The chairman and CEO of the buyer, Techtronic Industries Co. Ltd., called Hoover ``one of the most recognized brands in the world'' and a welcome addition to its floor-care portfolio that includes Dirt Devil, Regina and Royal.
The companies said in announcing the deal on Thursday that it could close as early as the first quarter of next year following regulatory clearance.
``The decision to divest the floor-care business allows us to focus on our core appliance business,'' Jeff M. Fettig, Whirlpool's chairman and chief executive, said in a statement.
Whirlpool markets the Maytag, KitchenAid and Jenn-Air brands, among others.
Techtronic will assume control of the North Canton, Ohio-based vacuum and floor-cleaner manufacturer while Whirlpool will retain pension and post-retirement benefit liabilities for retired Hoover employees.
``The addition of Hoover to our existing Royal Appliance and Vax floor care businesses will strengthen our market presence globally, by diversifying our customer base, expanding our product offering and adding scale to our operations,'' Horst J. Pudwill, Techtronic chairman and CEO, said in a statement.
Techtronic also sells Milwaukee and AEG power tools.
Benton Harbor-based Whirlpool acquired Hoover when it bought its former parent, Maytag Corp., in March for $1.8 billion. It also assumed about $800 million in Maytag debt in the deal.
In May, Whirlpool announced that it would try to sell Hoover and three other former Maytag companies: Hoover; Williston, S.C.-based Dixie-Narco vending systems; the Amana commercial microwave business, which is based in Amana, Iowa; and Brea, Calif.-based Jade commercial appliance business.
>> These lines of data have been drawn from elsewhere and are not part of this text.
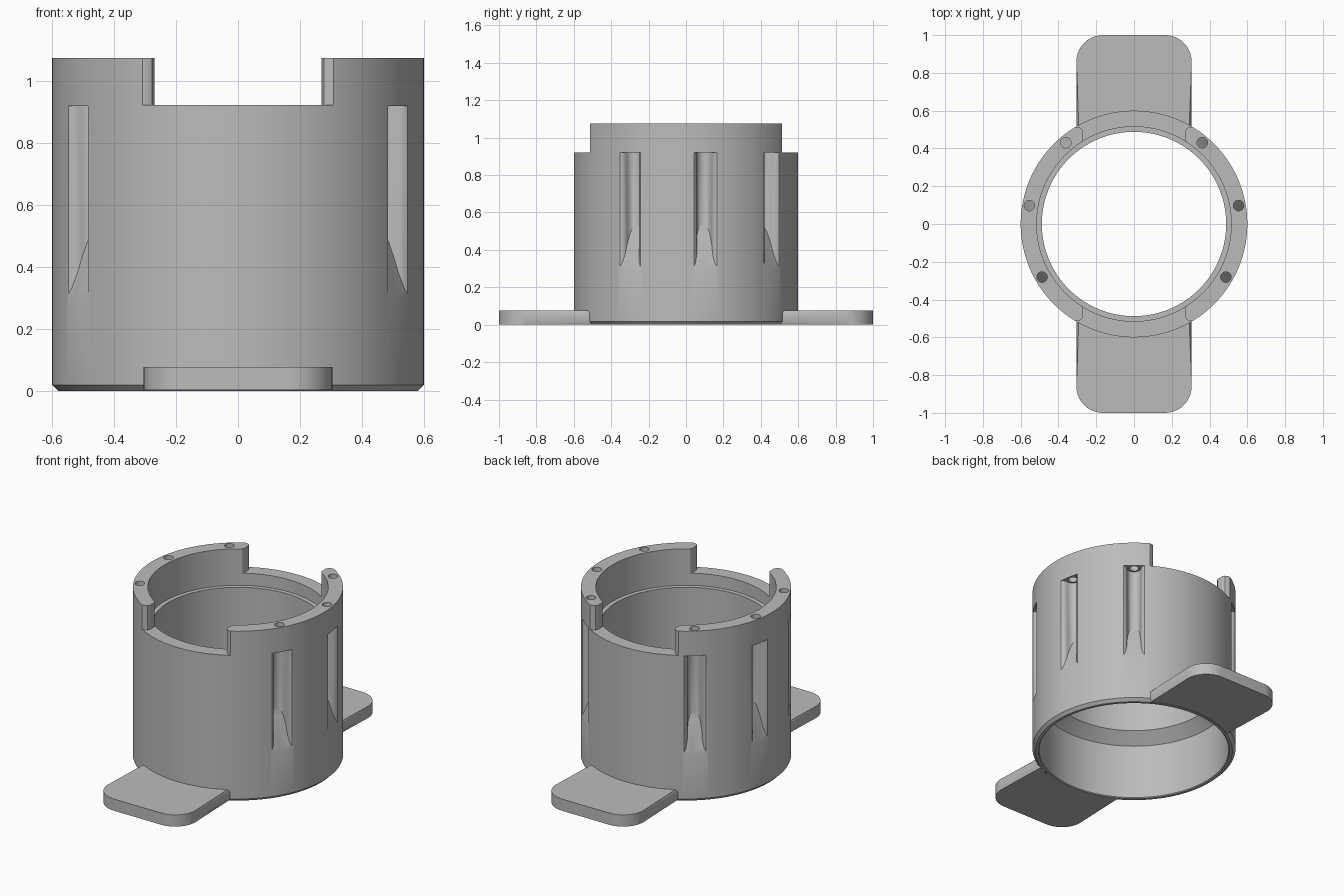
import bpy, bmesh, math
from mathutils import Matrix, Vector

cube = bpy.data.objects.get("Cube")
if cube:
    bpy.data.objects.remove(cube, do_unlink=True)

STEP = 2.5
R_OUT, R_IN = 0.6, 0.515
Z_FLOOR, Z_TOP = 0.922, 1.075
HOLE_ANGLES = [50, 10, -30]
ALL_ANGLES = HOLE_ANGLES + [180 - a for a in HOLE_ANGLES]

grey = bpy.data.materials.new("plain grey")
grey.use_nodes = True
colour = (0.5, 0.5, 0.5, 1)
grey.diffuse_color = colour
grey.node_tree.nodes["Principled BSDF"].inputs["Base Color"].default_value = colour


def polar(r, deg):
    return r * math.cos(math.radians(deg)), r * math.sin(math.radians(deg))


def finish(name, bm):
    bmesh.ops.recalc_face_normals(bm, faces=bm.faces)
    mesh = bpy.data.meshes.new(name)
    bm.to_mesh(mesh)
    bm.free()
    obj = bpy.data.objects.new(name, mesh)
    bpy.context.collection.objects.link(obj)
    mesh.materials.append(grey)
    return obj


def activate(obj):
    bpy.ops.object.select_all(action="DESELECT")
    obj.select_set(True)
    bpy.context.view_layer.objects.active = obj


def prism(bm, outline, z0, z1):
    """Extrude a 2D outline; z0 may be a function of the point."""
    low = z0 if callable(z0) else (lambda p: z0)
    a = [bm.verts.new((p[0], p[1], low(p))) for p in outline]
    b = [bm.verts.new((p[0], p[1], z1)) for p in outline]
    n = len(outline)
    bm.faces.new(a[::-1])
    bm.faces.new(b)
    for i in range(n):
        j = (i + 1) % n
        bm.faces.new((a[i], a[j], b[j], b[i]))
    return a + b


def lathe(bm, profile):
    n = round(360 / STEP)
    rings = [[bm.verts.new((*polar(r, k * STEP), z)) for r, z in profile] for k in range(n)]
    m = len(profile)
    for k in range(n):
        p, q = rings[k], rings[(k + 1) % n]
        for i in range(m):
            j = (i + 1) % m
            bm.faces.new((p[i], q[i], q[j], p[j]))


def cut(obj, cutter):
    mod = obj.modifiers.new("cut", "BOOLEAN")
    mod.operation = "DIFFERENCE"
    mod.solver = "EXACT"
    mod.object = cutter
    activate(obj)
    bpy.ops.object.modifier_apply(modifier=mod.name)


# Cutters: bolt holes and flared grooves with a sloping foot
bm = bmesh.new()
for a in ALL_ANGLES:
    cx, cy = polar(0.562, a)
    circle = [(cx + x, cy + y) for x, y in (polar(0.028, 15 * k) for k in range(24))]
    prism(bm, circle, 0.88, 1.2)
hole_cutter = finish("hole_cutter", bm)

half = [(0.64, 0.1), (0.6, 0.069), (0.59, 0.052), (0.575, 0.043), (0.557, 0.041),
        (0.538, 0.033), (0.526, 0.018)]
groove = half + [(0.522, 0)] + [(r, -u) for r, u in reversed(half)]
bm = bmesh.new()
for a in ALL_ANGLES:
    verts = prism(bm, groove, lambda p: 0.3 + (R_OUT - p[0]) * 3.1, 0.925 - 0.005)
    bmesh.ops.rotate(bm, verts=verts, matrix=Matrix.Rotation(math.radians(a), 3, "Z"))
groove_cutter = finish("groove_cutter", bm)

# Main sleeve with stepped bore
bm = bmesh.new()
lathe(bm, [(0.565, 0), (0.582, 0), (R_OUT, 0.018), (R_OUT, Z_FLOOR), (R_IN, Z_FLOOR),
           (R_IN, 0.845), (0.488, 0.845), (0.488, 0.42), (0.56, 0.355), (0.56, 0.005)])
sleeve = finish("sleeve", bm)
cut(sleeve, groove_cutter)
cut(sleeve, hole_cutter)
parts = [sleeve]

# Raised crown segments with rounded ends
end = [(0.309, 0.514), (0.291, 0.513), (0.277, 0.505), (0.27, 0.49), (0.27, 0.448)]
arc = [-57.5 + STEP * k for k in range(47)]
outline = [polar(R_OUT, a) for a in arc] + end + [polar(R_IN, a) for a in reversed(arc)]
outline += [(x, -y) for x, y in reversed(end)]
for side, name in ((1, "left_crown"), (-1, "right_crown")):
    bm = bmesh.new()
    prism(bm, [(side * x, y) for x, y in outline], Z_FLOOR, Z_TOP)
    crown = finish(name, bm)
    cut(crown, hole_cutter)
    parts.append(crown)

# Foot tabs with rounded corners and chamfered rims
W, RAD = 0.305, 0.14
corner = [(W - RAD + x, 1 - RAD + y) for x, y in (polar(RAD, 9 * k) for k in range(11))]
inner = [polar(0.575, 122 - 4 * k) for k in range(17)]
tab = corner + [(-x, y) for x, y in reversed(corner)] + inner
for side, name in ((-1, "front_tab"), (1, "back_tab")):
    bm = bmesh.new()
    prism(bm, [(x, side * y) for x, y in tab], 0.002, 0.076)
    rim = [e for e in bm.edges if abs(e.verts[0].co.z - e.verts[1].co.z) < 1e-4
           and min(v.co.xy.length for v in e.verts) > 0.58]
    rim += [e for e in bm.edges if abs(e.verts[0].co.z - e.verts[1].co.z) < 1e-4
            and abs(e.verts[0].co.y - e.verts[1].co.y) > 0.2 and e not in rim]
    bmesh.ops.bevel(bm, geom=rim, offset=0.013, segments=1, affect="EDGES")
    parts.append(finish(name, bm))

for cutter in (hole_cutter, groove_cutter):
    bpy.data.objects.remove(cutter, do_unlink=True)
for obj in parts:
    activate(obj)
    bpy.ops.object.shade_smooth_by_angle(angle=math.radians(30))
Fettig said Whirlpool has since sold Dixie-Narco and Amana, and is working to complete the Jade sale by the end of the year.
The Hoover Co. was family-owned until it went public in August 1943. Chicago Pacific Corp. acquired Hoover in 1985 and Maytag acquired Chicago Pacific four years later.
Craig Hutson, a Chicago-based senior bond analyst at fixed-income research firm Gimme Credit LLC, said the deal was a good one for Whirlpool. While Hoover is a well-known brand, he said it has lost money and market share in recent years due to increased foreign competition and poor marketing.
From Whirlpool's perspective, Hutson said the sale ``improves your overall credit profile because you're getting positive dollars for a business that's generating a loss and was going to need a fair amount of investment to get it back to stabilizing the business.''
Whirlpool shares rose 12 cents to $86.49 in midday trading on the New York Stock Exchange.